Wednesday, June 1, 2011

Edible Weed Roundup: Bidens alba, Spanish Needles or Common Beggarticks


The best kind of Roundup is a harvest of edible greens...even if they're  the sort, like this plant, also touted by some folks as being one of the worst annual weeds.  I guess beauty (and worth??) is in the eye of the beholder!  The Bidens alba, and its nearly identical brother, the Bidens pilosa, are some of the hardiest naturally-occurring forbs...yes, WEEDS to some.  But I prefer to think of them as the superheroes of the natural world!

We walked past these for years in our area, unaware of their edible benefits.  The Bidens alba/Spanish Needle is a modest wildflower with small white flowers, and quite the bee and butterfly attractor.  The only precautions I can find as far as edibility are  photosensitivity (don't eat it if you're going to have skin exposed to the sun soon after) and to avoid eating it if you're in an area where opals are mined....the video (below) from Green Dean's site explains why.  It goes by other names, most of which indicate the brittle seeds that stick to the coats of animals (like my dog) or pant legs, like so many little needles.

It grows right alongside our cultivated plants and most any  place its friendly presence so desires, but doesn't seem to be a drain on its neighbors' fertility.  It is unobtrusive and in our philosophy of "benign neglect" we've allowed them to flourish side-by-side with anything else we've planted.  We love a diversity of plants, and this one, though hardy, is hardly invasive.  We feel a natural mix of plants ensures a diversity of pollinators, insect "trap" plants, soil enhancers, and so on.

I recently learned that this plant is higly edible, very nutritious, wonderful as a nectar plant for bees, and prolific enough to even be grown as a crop, if one so desired.  As it is, we have so many everywhere throughout our property, I think we have enough to harvest as a potherb during warm weather.  This is welcome news!  We LOVE edible greens, especially the carefree sort!

Here's where I first learned of the Biden alba, at one of my favorite sites, Green Dean's Eat The Weeds

And here is his short video on identification and information about the Spanish Needles plants:


This plant like to tuck itself along the edges of our porch and just about anywhere, and it's easy to identify.
I harvested the leaves by clipping off "branches" of it and stripping the leaves to cook in a pot of mixed greens.


We like our garden spiders to deal with the insect population, rather than spraying chemicals.

Here's a closeup of the blooms.  Later, the little needlelike seeds enjoy hitching a ride with anything that comes along brushing up against them.

Closeup of the garden spider.  Even though I like garden spiders, I prefer them at a distance ;-)

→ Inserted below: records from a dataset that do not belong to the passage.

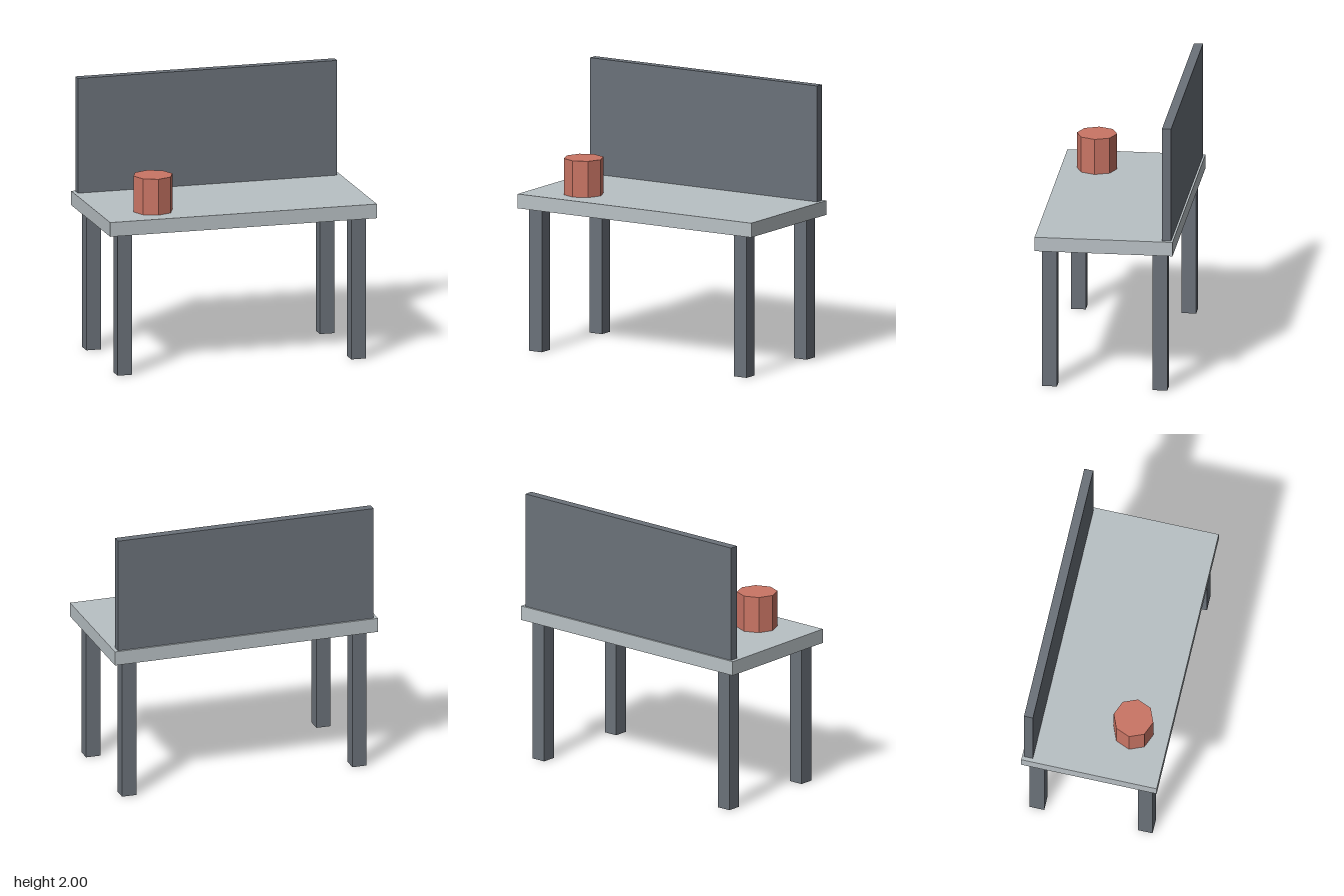
import * as THREE from 'three';

export function createModel() {
  const model = new THREE.Group();
  model.name = 'desk';

  const material = (name, color) => {
    const m = new THREE.MeshStandardMaterial({ color, flatShading: true });
    m.name = name;
    return m;
  };
  const darkGrey = material('dark grey', 0x6b727a);
  const paleGrey = material('pale grey', 0xb9c1c5);
  const clayRed = material('clay red', 0xca7565);

  const add = (name, geometry, mat, x, y, z) => {
    const mesh = new THREE.Mesh(geometry, mat);
    mesh.name = name;
    mesh.position.set(x, y, z);
    model.add(mesh);
  };

  // Four square legs
  const legHeight = 1.045;
  const legGeometry = new THREE.BoxGeometry(0.108, legHeight, 0.108);
  for (const [side, x] of [['Left', 0.876], ['Right', -0.876]]) {
    for (const [end, z] of [['front', 0.4], ['back', -0.4]]) {
      add(`${end}${side}Leg`, legGeometry, darkGrey, x, legHeight / 2, z);
    }
  }

  // Worktop
  const topY = 1.15;
  add('worktop', new THREE.BoxGeometry(2, topY - legHeight, 1), paleGrey, 0, (topY + legHeight) / 2, 0);

  // Upright panel along the back edge
  add('backPanel', new THREE.BoxGeometry(1.944, 2 - topY, 0.066), darkGrey, 0, (2 + topY) / 2, -0.453);

  // Eight-sided pot
  const potHeight = 0.266;
  add('pot', new THREE.CylinderGeometry(0.146, 0.146, potHeight, 8), clayRed, -0.603, topY + potHeight / 2, 0.238);

  return model;
}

Harvest of mixed greens.  Bidens alba leaves are at the bottom left corner.  (The loquat leaves on top arent for the pot but are for tea)

Pot of freshly-harvested mixed greens...Bidens alba, Gynura procumbens, Okinawan spinach, Stingless chaya, moringa oleifera.  Since the chaya has to be cooked at least 20 minutes, these will boil then simmer with some chopped onion and a little olive oil  and sea salt in enough water to cover.  Not only is it packed with nutrition (off the charts!) but includes some blood-sugar-regulating properties, too.  YAY!

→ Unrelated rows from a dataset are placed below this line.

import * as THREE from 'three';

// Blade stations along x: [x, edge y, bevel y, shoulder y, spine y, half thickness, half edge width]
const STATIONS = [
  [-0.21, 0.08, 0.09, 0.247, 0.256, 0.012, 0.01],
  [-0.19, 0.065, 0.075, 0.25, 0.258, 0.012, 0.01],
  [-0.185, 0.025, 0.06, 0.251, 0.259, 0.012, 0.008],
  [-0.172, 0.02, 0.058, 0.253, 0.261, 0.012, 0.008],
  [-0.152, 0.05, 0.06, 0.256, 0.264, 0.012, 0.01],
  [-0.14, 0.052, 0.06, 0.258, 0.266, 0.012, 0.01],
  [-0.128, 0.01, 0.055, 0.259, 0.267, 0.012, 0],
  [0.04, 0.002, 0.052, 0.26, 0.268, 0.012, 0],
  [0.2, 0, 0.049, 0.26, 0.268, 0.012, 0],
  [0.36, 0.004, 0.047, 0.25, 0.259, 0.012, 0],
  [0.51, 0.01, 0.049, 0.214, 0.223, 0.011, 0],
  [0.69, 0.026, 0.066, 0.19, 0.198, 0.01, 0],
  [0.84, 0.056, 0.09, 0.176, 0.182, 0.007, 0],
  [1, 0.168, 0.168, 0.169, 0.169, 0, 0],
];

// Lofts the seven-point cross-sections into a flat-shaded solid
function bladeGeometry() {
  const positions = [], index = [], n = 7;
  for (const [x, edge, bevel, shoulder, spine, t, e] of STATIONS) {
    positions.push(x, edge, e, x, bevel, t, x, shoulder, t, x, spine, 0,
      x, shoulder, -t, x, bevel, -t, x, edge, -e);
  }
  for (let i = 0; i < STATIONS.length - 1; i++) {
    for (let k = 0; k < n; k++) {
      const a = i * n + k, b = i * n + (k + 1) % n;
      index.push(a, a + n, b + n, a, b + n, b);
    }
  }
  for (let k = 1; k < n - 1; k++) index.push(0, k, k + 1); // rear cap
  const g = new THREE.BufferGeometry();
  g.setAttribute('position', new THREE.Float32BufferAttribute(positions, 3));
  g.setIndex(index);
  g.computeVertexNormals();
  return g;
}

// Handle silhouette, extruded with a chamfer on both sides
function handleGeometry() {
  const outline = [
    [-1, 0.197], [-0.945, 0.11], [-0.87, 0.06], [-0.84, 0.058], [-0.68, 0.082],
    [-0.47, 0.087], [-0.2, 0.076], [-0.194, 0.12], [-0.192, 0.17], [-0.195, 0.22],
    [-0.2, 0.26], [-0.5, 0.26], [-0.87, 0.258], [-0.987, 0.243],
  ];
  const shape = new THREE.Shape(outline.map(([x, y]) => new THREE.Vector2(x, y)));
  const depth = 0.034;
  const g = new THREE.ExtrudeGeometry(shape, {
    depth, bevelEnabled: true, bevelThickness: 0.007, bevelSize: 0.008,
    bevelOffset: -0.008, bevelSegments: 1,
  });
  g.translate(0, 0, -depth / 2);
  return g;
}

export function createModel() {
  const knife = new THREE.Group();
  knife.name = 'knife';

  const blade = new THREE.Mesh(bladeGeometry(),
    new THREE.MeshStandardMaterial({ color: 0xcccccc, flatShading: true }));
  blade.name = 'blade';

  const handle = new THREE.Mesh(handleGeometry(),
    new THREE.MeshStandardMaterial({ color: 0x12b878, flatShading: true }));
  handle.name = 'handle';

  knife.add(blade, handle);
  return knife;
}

Have you ever tried eating a Bidens?   This will be our first batch to taste...I'll report back to tell you how palatable they are.

What "weeds" do you love to eat?

5 comments:

broadcasting from a knitting parlour said...

So...what did you think of Bidens alba? I'd love to know what you thought of it as a green. Thanks!

chrissy bauman said...

What did you end up deciding about eating Bidens alba as a green?
My bunnies love it! they go for Bidens before they eat the grass or those boring pellets.

Robbyn said...

Chrissy, we love them cooked! We have not had the photosensitivity problem some sites say are a possible side effect (we keep our skin cover in really intense sun anyway), and we use them mixed with other greens, cooked. We see them as a natural bounty right at our doorsteps! Have you tried eating them and what do you think? We are happy to know chickens love them! We just got land after all these years and can't wait to see that for ourselves, too :)

Robbyn said...

Chrissy, oops...thought you said chickens. Good to know the bunnies love them :)

MIMI ORTIZ said...

Loved it!!! We have the Biden Alba all over Puerto Rico and it grown all year long. Explora is our outdoors company and our main purpose is education. We have our leadership institute and our staff is going through plants subject now. This has been very helpful. If you come to PR call us! :) 787 406 1982